The next day I got a call from Ahmad who said that he and his driver would be swinging by 30 Rockefeller Plaza at a specific time before he was due at a studio, and he asked whether I could hand the tickets to the driver at that time. I agreed, and I came downstairs about 10 minutes earlier and waited until the limousine came by. Like clockwork, the limo stopped right in front the revolving doors at the entrance of 30 Rock and I walked towards the limousine as the window rolled down. After checking with the driver who had his hand out the window, I handed the tickets over to him and turned to walk back into the building. With that, the limo pulled away. I smiled as I headed back upstairs thinking how suspicious this transaction may have looked to anyone who may have been watching,
Days later I received an amazing note from Ahmad stating how far out of my way I had gone to accommodate and exceed his requests. He added that I had gone well beyond what any other Unit Manager had ever done for him. I was shocked and thrilled that someone with his celebrity would take the time to write such a note or have someone type it, as may have been the case. It made my day and I thought that was the end of that.

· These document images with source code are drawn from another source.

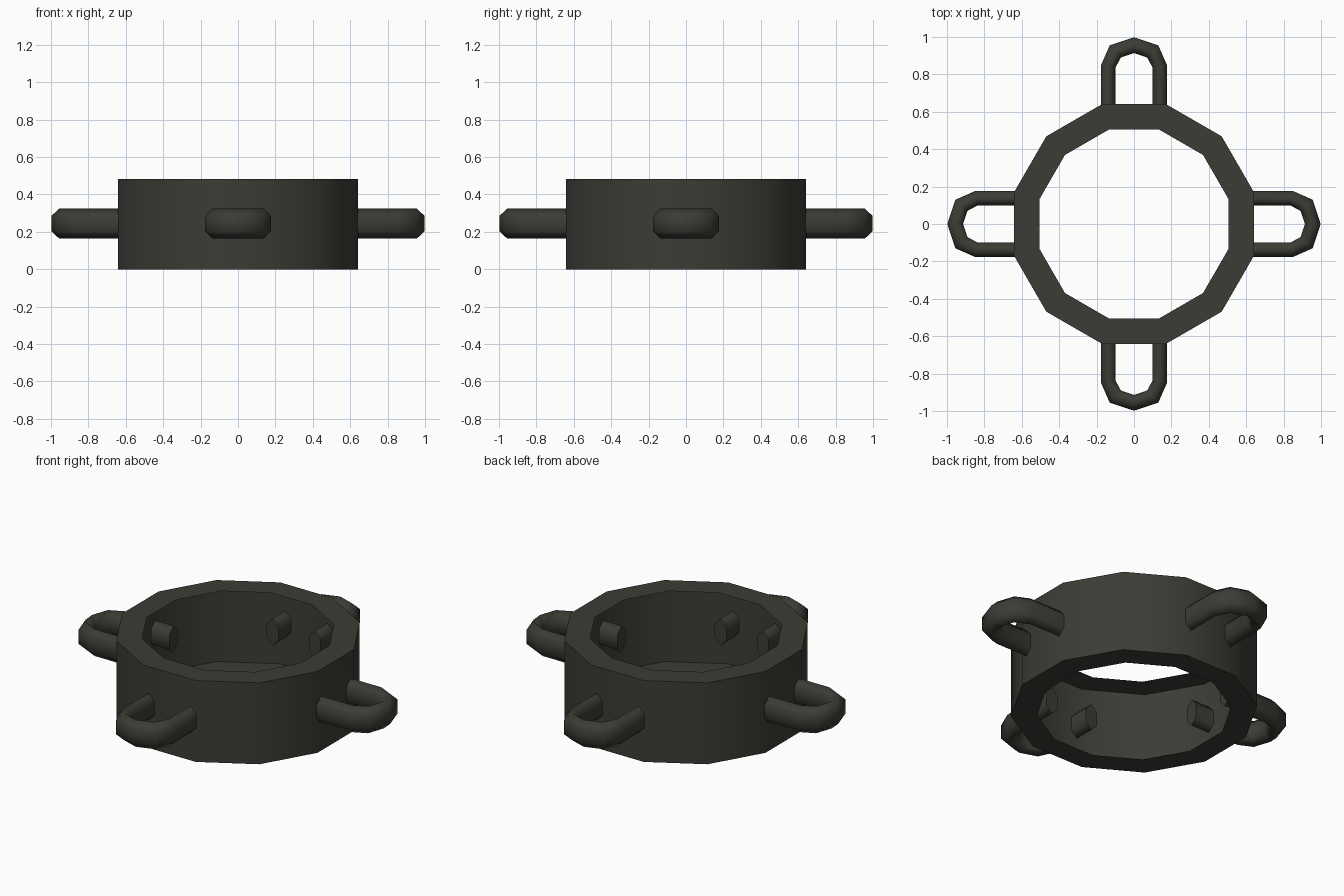
import bpy, bmesh, math

if "Cube" in bpy.data.objects:
    bpy.data.objects.remove(bpy.data.objects["Cube"])

# One dark olive-grey colour for everything
mat = bpy.data.materials.new("dark olive grey")
mat.diffuse_color = (0.045, 0.045, 0.036, 1)
mat.use_nodes = True
mat.node_tree.nodes["Principled BSDF"].inputs["Base Color"].default_value = mat.diffuse_color


def finish(bm, name):
    me = bpy.data.meshes.new(name)
    bm.to_mesh(me)
    bm.free()
    me.materials.append(mat)
    ob = bpy.data.objects.new(name, me)
    bpy.context.collection.objects.link(ob)
    return ob


def make_collar():
    # Twelve-sided collar: outer wall with flat top and bottom rims, open inside
    bm = bmesh.new()
    profile = [(0.522, 0), (0.663, 0), (0.663, 0.482), (0.522, 0.482)]
    rings = []
    for i in range(12):
        a = math.radians(15 + 30 * i)
        rings.append([bm.verts.new((r * math.cos(a), r * math.sin(a), z)) for r, z in profile])
    for i in range(12):
        p, q = rings[i], rings[(i + 1) % 12]
        for k in range(3):
            f = bm.faces.new((p[k], q[k], q[k + 1], p[k + 1]))
            f.smooth = k == 1
    finish(bm, "collar")


def make_handle(name, angle):
    # U-shaped loop with a tall six-sided section, ends poking through the wall
    outer = [(0.176, 0.52), (0.176, 0.85), (0.13, 0.955), (0, 0.998)]
    inner = [(0.10, 0.52), (0.10, 0.835), (0.07, 0.89), (0, 0.914)]
    outer += [(-x, y) for x, y in outer[-2::-1]]
    inner += [(-x, y) for x, y in inner[-2::-1]]
    zc, flat, tall = 0.244, 0.041, 0.08
    bm = bmesh.new()
    sections = []
    for (ox, oy), (ix, iy) in zip(outer, inner):
        mx, my = (ox + ix) / 2, (oy + iy) / 2
        pts = [(ox, oy, -flat), (ox, oy, flat), (mx, my, tall),
               (ix, iy, flat), (ix, iy, -flat), (mx, my, -tall)]
        sections.append([bm.verts.new((x, y, zc + z)) for x, y, z in pts])
    for p, q in zip(sections, sections[1:]):
        for k in range(6):
            n = (k + 1) % 6
            bm.faces.new((p[k], q[k], q[n], p[n])).smooth = True
    bm.faces.new(sections[0])
    bm.faces.new(sections[-1])
    bmesh.ops.recalc_face_normals(bm, faces=bm.faces[:])
    finish(bm, name).rotation_euler.z = angle


make_collar()
for i, side in enumerate(("back", "left", "front", "right")):
    make_handle(side + "_handle", i * math.pi / 2)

Little did I know that a few days later someone called from the front of our office to tell me that Ahmad was coming to meet me. I thought they were kidding, but when I looked up towards the long walkway that stretched clear across the 26th floor, I saw Ahmad approaching and coming my way. He Smiled broadly as he greeted me and said that he wanted to make it a point to thank me in person for everything that I had done. This blew my mind. He was so down-to-earth, joyful, and easy to talk with from the very start.
I remember looking up at him as he spoke, which caused a crimp in my neck. He was so much taller than I was and even taller than I had imagined he would be. After talking to him for a few minutes and rubbing the back of my neck, I declared, “Wait a minute!” Much to my own surprise, I kicked off my high-heeled shoes, pulled the chair out from under my desk, and stood on the it so that I could talk to him on the same level, and then shook his hand.
What was even funnier is that many of my coworkers who are already amazed about Ahmad’s surprise visit, or even more shocked at what I had done. By now, a few of their mouths had dropped open upon seeing me standing on my chair. Ahmad admired my spunk and laughed. It was a short visit but a very memorable one. As I think back, I can’t believe I actually took off my shoes and stood on the chair!
After that and for many days and weeks after I worked super hard as my job transitioned into more of a production related role where I was in the control Room each night with the engineers, director and crew overseeing the Olympic events as they occurred.
One day after the Olympics had ended, much to my surprise I received another call from a mod. He seemed distressed and I asked him what was wrong. It was the day that he was scheduled to leave from the Twin Cities and as I began speaking with him I looked up the fact that his flight was supposed to take off within a few hours. I asked, Ahmad, what’s wrong?” He replied, “ It’s been incredibly humid here and the mosquitoes are out of control and I’m bitten alive! You’ve got to get me outta’ here!” And so, after checking all available airlines, I performed my very last logistical task for Ahmad and got him on an earlier flight.